Pictures paired with source code:
· · ·
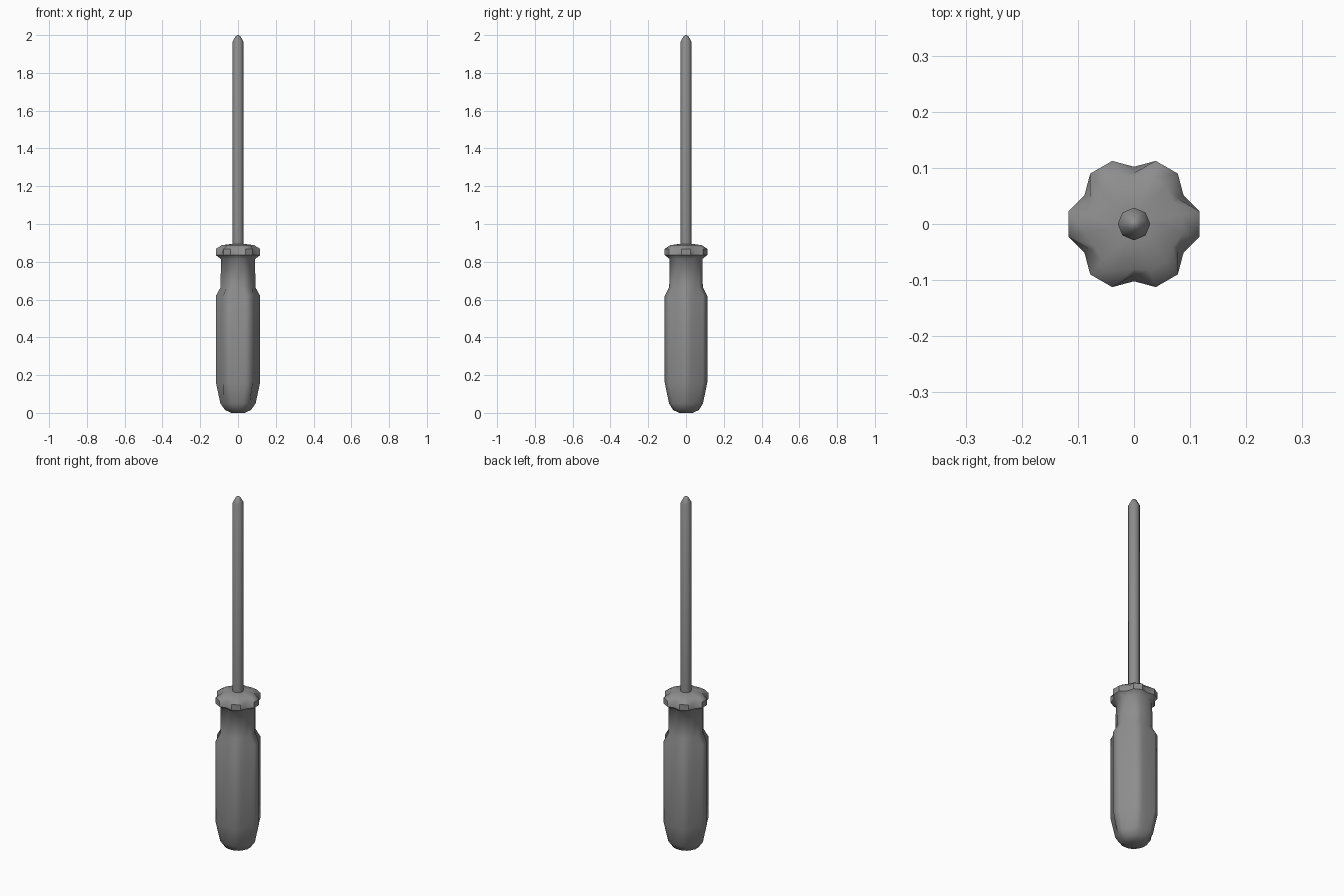
import bpy, bmesh
from math import sin, cos, radians

cube = bpy.data.objects.get("Cube")
if cube:
    bpy.data.objects.remove(cube)

grey = bpy.data.materials.new("mid grey")
grey.use_nodes = True
colour = (0.27, 0.27, 0.27, 1)
grey.diffuse_color = colour
grey.node_tree.nodes["Principled BSDF"].inputs["Base Color"].default_value = colour


def circle(sides, r, z):
    return [(r * cos(radians(360 * i / sides)), r * sin(radians(360 * i / sides)), z)
            for i in range(sides)]


def lobed(z, lobe, valley):
    """Six flat lobes with a single groove point between each pair."""
    ring = []
    for k in range(6):
        for offset, r in ((-11, lobe), (11, lobe), (30, valley)):
            a = radians(60 * k + offset)
            ring.append((r * cos(a), r * sin(a), z))
    return ring


def loft(name, rings):
    """Skin a stack of equal rings and cap both ends."""
    bm = bmesh.new()
    loops = [[bm.verts.new(p) for p in ring] for ring in rings]
    n = len(loops[0])
    for low, high in zip(loops, loops[1:]):
        for i in range(n):
            j = (i + 1) % n
            bm.faces.new((low[i], low[j], high[j], high[i]))
    bm.faces.new(loops[0][::-1])
    bm.faces.new(loops[-1])
    mesh = bpy.data.meshes.new(name)
    bm.to_mesh(mesh)
    bm.free()
    mesh.materials.append(grey)
    obj = bpy.data.objects.new(name, mesh)
    bpy.context.collection.objects.link(obj)
    bpy.ops.object.select_all(action="DESELECT")
    obj.select_set(True)
    bpy.context.view_layer.objects.active = obj
    bpy.ops.object.shade_smooth_by_angle(angle=radians(50))
    return obj


# Grip, neck and guard: height, lobe radius, groove radius
handle_profile = [
    (0.0, 0.035, 0.035), (0.015, 0.07, 0.068), (0.05, 0.095, 0.085),
    (0.16, 0.119, 0.094), (0.62, 0.119, 0.094), (0.665, 0.094, 0.088),
    (0.815, 0.092, 0.087), (0.835, 0.119, 0.102), (0.868, 0.119, 0.091),
    (0.888, 0.088, 0.08), (0.895, 0.03, 0.03),
]
loft("handle", [lobed(*row) for row in handle_profile])

# Octagonal shaft with a tapered tip
shaft_profile = [(0.029, 0.87), (0.029, 1.965), (0.012, 1.995), (0.003, 2.0)]
loft("shaft", [circle(8, r, z) for r, z in shaft_profile])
· · ·
▸ **PROBLEM REQUIREMENTS**:
Drop the images and copy all the data exactly.

▸ **PROBLEM SOLUTION**:
import bpy, bmesh
from math import sin, cos, radians

cube = bpy.data.objects.get("Cube")
if cube:
    bpy.data.objects.remove(cube)

grey = bpy.data.materials.new("mid grey")
grey.use_nodes = True
colour = (0.27, 0.27, 0.27, 1)
grey.diffuse_color = colour
grey.node_tree.nodes["Principled BSDF"].inputs["Base Color"].default_value = colour


def circle(sides, r, z):
    return [(r * cos(radians(360 * i / sides)), r * sin(radians(360 * i / sides)), z)
            for i in range(sides)]


def lobed(z, lobe, valley):
    """Six flat lobes with a single groove point between each pair."""
    ring = []
    for k in range(6):
        for offset, r in ((-11, lobe), (11, lobe), (30, valley)):
            a = radians(60 * k + offset)
            ring.append((r * cos(a), r * sin(a), z))
    return ring


def loft(name, rings):
    """Skin a stack of equal rings and cap both ends."""
    bm = bmesh.new()
    loops = [[bm.verts.new(p) for p in ring] for ring in rings]
    n = len(loops[0])
    for low, high in zip(loops, loops[1:]):
        for i in range(n):
            j = (i + 1) % n
            bm.faces.new((low[i], low[j], high[j], high[i]))
    bm.faces.new(loops[0][::-1])
    bm.faces.new(loops[-1])
    mesh = bpy.data.meshes.new(name)
    bm.to_mesh(mesh)
    bm.free()
    mesh.materials.append(grey)
    obj = bpy.data.objects.new(name, mesh)
    bpy.context.collection.objects.link(obj)
    bpy.ops.object.select_all(action="DESELECT")
    obj.select_set(True)
    bpy.context.view_layer.objects.active = obj
    bpy.ops.object.shade_smooth_by_angle(angle=radians(50))
    return obj


# Grip, neck and guard: height, lobe radius, groove radius
handle_profile = [
    (0.0, 0.035, 0.035), (0.015, 0.07, 0.068), (0.05, 0.095, 0.085),
    (0.16, 0.119, 0.094), (0.62, 0.119, 0.094), (0.665, 0.094, 0.088),
    (0.815, 0.092, 0.087), (0.835, 0.119, 0.102), (0.868, 0.119, 0.091),
    (0.888, 0.088, 0.08), (0.895, 0.03, 0.03),
]
loft("handle", [lobed(*row) for row in handle_profile])

# Octagonal shaft with a tapered tip
shaft_profile = [(0.029, 0.87), (0.029, 1.965), (0.012, 1.995), (0.003, 2.0)]
loft("shaft", [circle(8, r, z) for r, z in shaft_profile])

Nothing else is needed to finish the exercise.